(Truck and engine manufacturers say those estimates are quite different than fleet calculations of fuel economy value.)

In terms of pollution control, the EPA figures the new rules would reduce GHG emissions by nearly 250 million metric tons, cut carbon monoxide emissions by 11,000 million metric tons, eliminate 33,000 million metric tons of oxides of nitrogen (NOx), and remove 12,000 million metric tons of particulate matter (PM).

“We’ve said all along that such regulations offer a transition to lower pollution and less energy use by the transportation sector,” said Lisa Jackson, EPA’s administrator, in a conference call with reporters. “What makes such regulations so successful is that they are performance standards that [establish] a roadmap many years out to provide flexibility so [vehicle] manufacturers can meet them in the most cost effective way.”

The key, she said, is that these are not “one size fits all” standards, which is why GHG per ton mile and fuel consumed per ton mile metrics are used. That approach will allow industry to use any combination of technologies to meet the new standards, while allowing flexibility to address the many differences in operational patterns encountered among truck operators, Jackson added.

Each vehicle category will also use different fuel-efficiency measurements intended to accommodate the wide range of operating conditions faced by commercial truck users.

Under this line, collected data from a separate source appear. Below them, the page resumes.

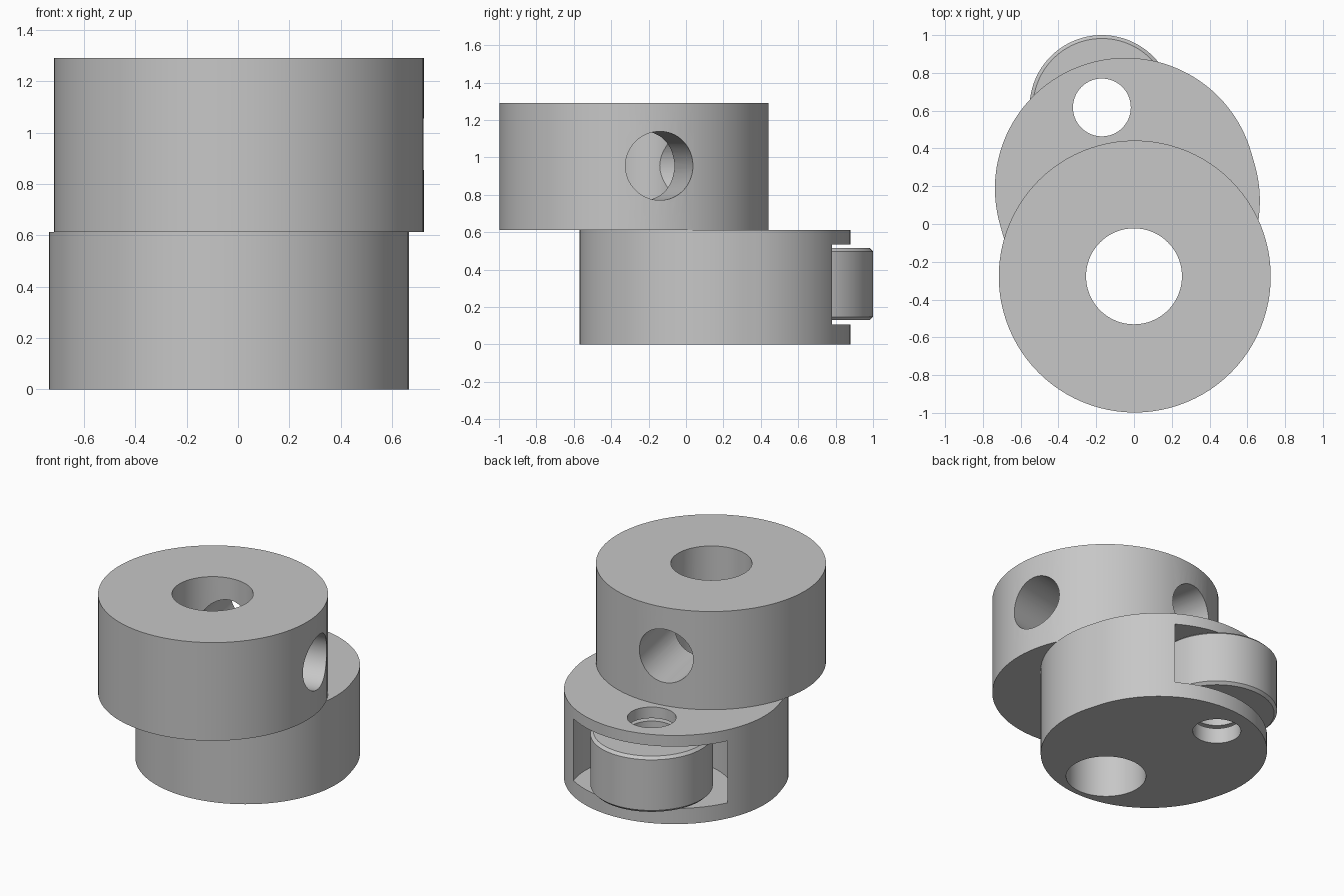
import bpy, bmesh, math
from mathutils import Matrix, Vector

if "Cube" in bpy.data.objects:
    bpy.data.objects.remove(bpy.data.objects["Cube"])

GREY = (0.57, 0.57, 0.57, 1)
metal = bpy.data.materials.new("plain grey metal")
metal.use_nodes = True
metal.diffuse_color = GREY
metal.node_tree.nodes["Principled BSDF"].inputs["Base Color"].default_value = GREY

BORE = (0.0, -0.277)
PIN = (-0.17, 0.617)
SEAM, TOP = 0.612, 1.29


def add_object(name, bm):
    bmesh.ops.recalc_face_normals(bm, faces=bm.faces)
    mesh = bpy.data.meshes.new(name)
    bm.to_mesh(mesh)
    bm.free()
    mesh.materials.append(metal)
    obj = bpy.data.objects.new(name, mesh)
    bpy.context.collection.objects.link(obj)
    return obj


def extrude_outline(name, points, z0, z1):
    bm = bmesh.new()
    face = bm.faces.new([bm.verts.new((x, y, z0)) for x, y in points])
    new = bmesh.ops.extrude_face_region(bm, geom=[face])["geom"]
    moved = [v for v in new if isinstance(v, bmesh.types.BMVert)]
    bmesh.ops.translate(bm, verts=moved, vec=(0, 0, z1 - z0))
    return add_object(name, bm)


def arc(centre, radius, start=0, sweep=math.tau, count=96, closed=False):
    steps = count - 1 if closed else count
    return [(centre[0] + radius * math.cos(start + sweep * i / steps),
             centre[1] + radius * math.sin(start + sweep * i / steps))
            for i in range(count)]


def cylinder(name, centre, radius, z0, z1):
    return extrude_outline(name, arc(centre, radius), z0, z1)


def cut(obj, *cutters):
    bpy.context.view_layer.objects.active = obj
    for cutter in cutters:
        cutter.hide_render = True
        mod = obj.modifiers.new("cut", "BOOLEAN")
        mod.operation = "DIFFERENCE"
        mod.solver = "EXACT"
        mod.object = cutter
        bpy.ops.object.modifier_apply(modifier=mod.name)
        bpy.data.objects.remove(cutter)


def smooth(obj):
    bpy.ops.object.select_all(action="DESELECT")
    obj.select_set(True)
    bpy.context.view_layer.objects.active = obj
    bpy.ops.object.shade_smooth_by_angle(angle=math.radians(30))


# Upper collar with a shaft bore and two screw holes at right angles
collar = cylinder("upper_collar", (0.004, -0.278), 0.72, SEAM, TOP)
cut(collar, cylinder("collar_bore", BORE, 0.254, SEAM - 0.1, TOP + 0.1))
for angle in (11, 101):
    direction = Vector((math.cos(math.radians(angle)), math.sin(math.radians(angle)), 0))
    turn = direction.to_track_quat("Z", "Y").to_matrix().to_4x4()
    bm = bmesh.new()
    bmesh.ops.create_cone(bm, cap_ends=True, segments=64, radius1=0.184,
                          radius2=0.184, depth=0.9)
    place = Matrix.Translation(Vector((*BORE, 0.955)) + direction * 0.45)
    bmesh.ops.transform(bm, matrix=place @ turn, verts=bm.verts)
    cut(collar, add_object("screw_hole", bm))
smooth(collar)

# Lower eccentric body: slightly stretched disc
tilt = math.radians(106)
offset = Vector((math.cos(tilt), math.sin(tilt))) * 0.034
middle = Vector((-0.035, 0.155))
outline = (arc(middle + offset, 0.692, tilt - math.pi / 2, math.pi, 64, True)
           + arc(middle - offset, 0.692, tilt + math.pi / 2, math.pi, 64, True))
body = extrude_outline("eccentric_body", outline, 0, SEAM)
cut(body,
    cylinder("body_bore", BORE, 0.254, -0.1, SEAM + 0.1),
    cylinder("roller_pocket", PIN, 0.51, 0.108, 0.535),
    cylinder("pin_hole", PIN, 0.153, -0.1, SEAM + 0.1))
smooth(body)

# Chamfered roller held in the pocket
roller = cylinder("roller", PIN, 0.383, 0.13, 0.515)
bm = bmesh.new()
bm.from_mesh(roller.data)
rims = [e for e in bm.edges if abs(e.verts[0].co.z - e.verts[1].co.z) < 1e-4]
bmesh.ops.bevel(bm, geom=rims, offset=0.018, segments=1, affect="EDGES")
bm.to_mesh(roller.data)
bm.free()
cut(roller, cylinder("roller_bore", PIN, 0.153, 0, SEAM))
smooth(roller)
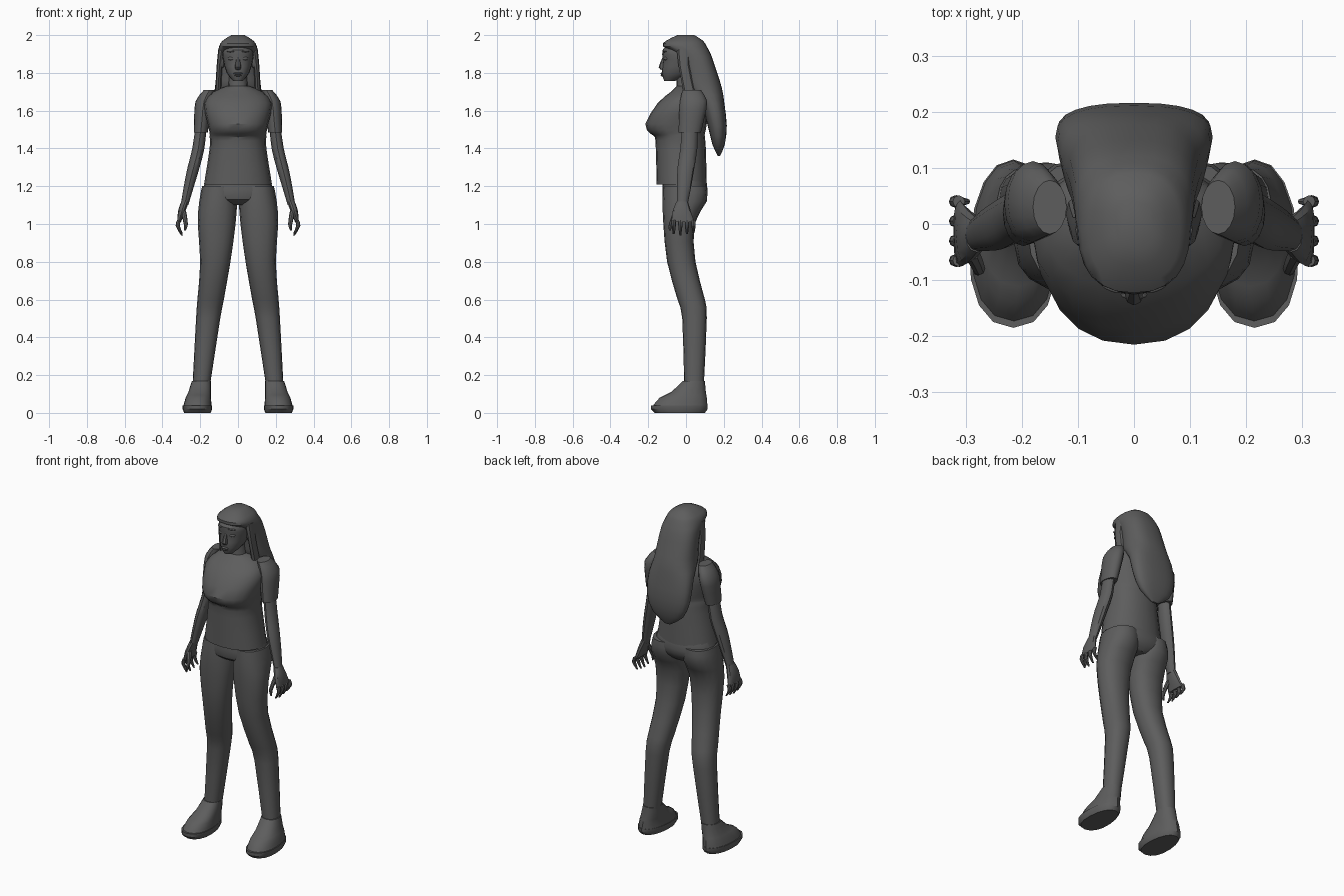
import bpy
import bmesh
from math import sin, cos, pi, radians
from mathutils import Matrix, Vector

default_cube = bpy.data.objects.get("Cube")
if default_cube:
    bpy.data.objects.remove(default_cube, do_unlink=True)

# One dark grey for the whole figure
GREY = (.11, .11, .11, 1)
grey = bpy.data.materials.new("dark grey")
grey.use_nodes = True
grey.diffuse_color = GREY
grey.node_tree.nodes["Principled BSDF"].inputs["Base Color"].default_value = GREY


def finish(name, bm, mirrored):
    """Turn a bmesh into a smooth grey object, mirrored across x if asked."""
    bmesh.ops.recalc_face_normals(bm, faces=bm.faces)
    mesh = bpy.data.meshes.new(name)
    bm.to_mesh(mesh)
    bm.free()
    mesh.materials.append(grey)
    obj = bpy.data.objects.new(name, mesh)
    bpy.context.collection.objects.link(obj)
    bpy.ops.object.select_all(action="DESELECT")
    obj.select_set(True)
    bpy.context.view_layer.objects.active = obj
    bpy.ops.object.shade_smooth_by_angle(angle=radians(35))
    if mirrored:
        obj.modifiers.new("mirror", "MIRROR").use_mirror_merge = False


def smooth_between(keys, steps):
    """Run a soft curve through the key sections."""
    keys = [Vector(key) for key in keys]
    padded = [keys[0], *keys, keys[-1]]
    result = []
    for before, start, end, after in zip(padded, padded[1:], padded[2:], padded[3:]):
        leave, arrive = (end - before) / 2, (after - start) / 2
        for step in range(steps):
            t = step / steps
            ease = t * t * (3 - 2 * t)
            result.append(start.lerp(end, ease)
                          + leave * t * (1 - t) ** 2 - arrive * t * t * (1 - t))
    return result + [keys[-1]]


def power(value, exponent):
    return abs(value) ** exponent * (1 if value >= 0 else -1)


def loft(name, sections, mirrored=False, sides=16, steps=2, box=.9, taper=0):
    """Skin level sections of (height, half width, front y, back y, centre x)."""
    bm = bmesh.new()
    loops = []
    for z, half, front, back, centre in smooth_between(sections, steps):
        loop = []
        for i in range(sides):
            angle = 2 * pi * i / sides
            across, along = power(cos(angle), box), power(sin(angle), box)
            x = centre + half * across * (1 - taper * along)
            y = (front + back) / 2 + (back - front) / 2 * along
            loop.append(bm.verts.new((x, y, z)))
        loops.append(loop)
    for low, high in zip(loops, loops[1:]):
        for i in range(sides):
            j = (i + 1) % sides
            bm.faces.new((low[i], low[j], high[j], high[i]))
    bm.faces.new(loops[0])
    bm.faces.new(loops[-1])
    finish(name, bm, mirrored)


def central_loft(name, sections, **options):
    """Loft on the middle line."""
    loft(name, [(*section, 0) for section in sections], **options)


def limb(name, points, depth=1, sides=8):
    """Mirrored limb through points of (x, y, z, radius)."""
    sections = [(z, r, y - r * depth, y + r * depth, x) for x, y, z, r in points]
    loft(name, sections, mirrored=True, sides=sides, box=1)


def blob(name, centre, size, mirrored=False, turn=0):
    """Small stretched ball for a facial feature."""
    bm = bmesh.new()
    matrix = (Matrix.Translation(centre) @ Matrix.Rotation(turn, 4, "Z")
              @ Matrix.Diagonal((*size, 1)))
    bmesh.ops.create_uvsphere(bm, u_segments=12, v_segments=8, radius=1, matrix=matrix)
    finish(name, bm, mirrored)


# Shirt with a fold under the bust
central_loft("shirt", [
    (1.21, .18, -.155, .11), (1.4, .15, -.16, .105), (1.46, .15, -.165, .1),
    (1.48, .15, -.19, .1), (1.53, .16, -.215, .11), (1.64, .18, -.15, .11),
    (1.7, .13, -.08, .1), (1.73, .06, -.05, .07)], sides=20)
limb("sleeve", [
    (.15, .03, 1.71, .03), (.18, .04, 1.65, .045),
    (.19, .03, 1.56, .042), (.197, .02, 1.485, .037)], depth=1.6, sides=16)

# Bare arms and hands
limb("arm", [
    (.195, .02, 1.52, .03), (.21, .015, 1.4, .032), (.235, 0, 1.3, .032),
    (.26, -.01, 1.2, .027), (.283, -.02, 1.1, .02)], depth=1.4, sides=12)
loft("hand", [
    (1.12, .02, -.05, .01, .28), (1.07, .02, -.07, .025, .297),
    (1.01, .01, -.077, .045, .312)], mirrored=True, sides=12)
for number, label in enumerate(("fore", "middle", "ring", "little")):
    y = .035 * number - .065
    tip = .94 + .006 * abs(number - 1)
    limb(label + "_finger", [
        (.312, y, 1.02, .011), (.319, y, .99, .011), (.297, y, tip, .005)])
limb("thumb", [(.29, -.05, 1.07, .015), (.276, -.08, 1, .011), (.282, -.085, .965, .005)])

# Trousers
central_loft("trouser_seat", [
    (1.25, .165, -.12, .1), (1.18, .185, -.125, .115),
    (1.13, .17, -.12, .1), (1.1, .07, -.08, .07)], sides=20)
loft("trouser_leg", [
    (1.2, .09, -.12, .11, .1), (1.12, .1, -.124, .11, .105),
    (1, .1, -.12, .045, .113), (.8, .08, -.1, .05, .12),
    (.6, .07, -.045, .1, .145), (.5, .064, -.02, .11, .158),
    (.16, .047, -.01, .095, .193)], mirrored=True)

# Slip-on shoes, broader at the toe
loft("shoe_sole", [
    (0, .07, -.165, .1, .215), (.02, .078, -.185, .115, .215),
    (.04, .078, -.185, .115, .215)], mirrored=True, steps=1, taper=.1)
loft("shoe_upper", [
    (.03, .076, -.18, .114, .215), (.08, .067, -.14, .11, .21),
    (.11, .06, -.08, .105, .203), (.17, .05, -.015, .1, .194)], mirrored=True, taper=.1)

# Neck and head
central_loft("neck", [(1.68, .07, -.06, .08), (1.73, .05, -.05, .05), (1.84, .05, -.05, .05)],
             sides=12)
central_loft("head", [
    (1.757, .025, -.115, -.06), (1.8, .06, -.128, .03), (1.87, .079, -.121, .08),
    (1.92, .08, -.125, .08), (1.98, .04, -.07, .05)], sides=20)
central_loft("nose", [
    (1.815, .01, -.125, -.1), (1.83, .017, -.145, -.1), (1.89, .007, -.12, -.1)], sides=8)
blob("upper_lip", (0, -.126, 1.797), (.024, .009, .006))
blob("lower_lip", (0, -.125, 1.787), (.02, .009, .006))
blob("eye", (.036, -.106, 1.876), (.019, .012, .01), mirrored=True, turn=.3)
blob("eyebrow", (.038, -.113, 1.913), (.022, .008, .004), mirrored=True, turn=.35)
blob("ear", (.083, -.018, 1.858), (.011, .018, .033), mirrored=True, turn=.3)

# Long hair: crown, side fall and rounded end as one mass
central_loft("hair", [
    (2, .035, -.045, .045), (1.97, .082, -.106, .09), (1.94, .1, -.122, .11),
    (1.89, .108, -.045, .135), (1.8, .115, -.012, .165), (1.72, .122, 0, .19),
    (1.64, .137, .075, .203), (1.52, .137, .115, .216),
    (1.42, .1, .14, .205), (1.36, .02, .168, .18)], sides=24, box=.8)

# Locks framing the face
limb("side_lock", [
    (.085, -.01, 1.93, .019), (.098, -.01, 1.84, .015), (.106, .02, 1.69, .016)], depth=2)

EPA officials also noted that they plan to use industry-established computer models to measure the fuel efficiency of aerodynamic, tire and engine performance, as well as other truck components. Both agencies added that a 60-day comment now begins for these proposals, which can accessed at either http://www.epa.gov/otaq/climate/regulations.htm or http://www.nhtsa.gov/fuel-economy.

“Through new fuel-efficiency standards for trucks and buses, we will not only reduce transportation’s environmental impact, we’ll reduce the cost of transporting freight,” said Ray LaHood, U.S. Transportation Secretary. “This is a win-win-win for the environment, businesses and the American consumer.”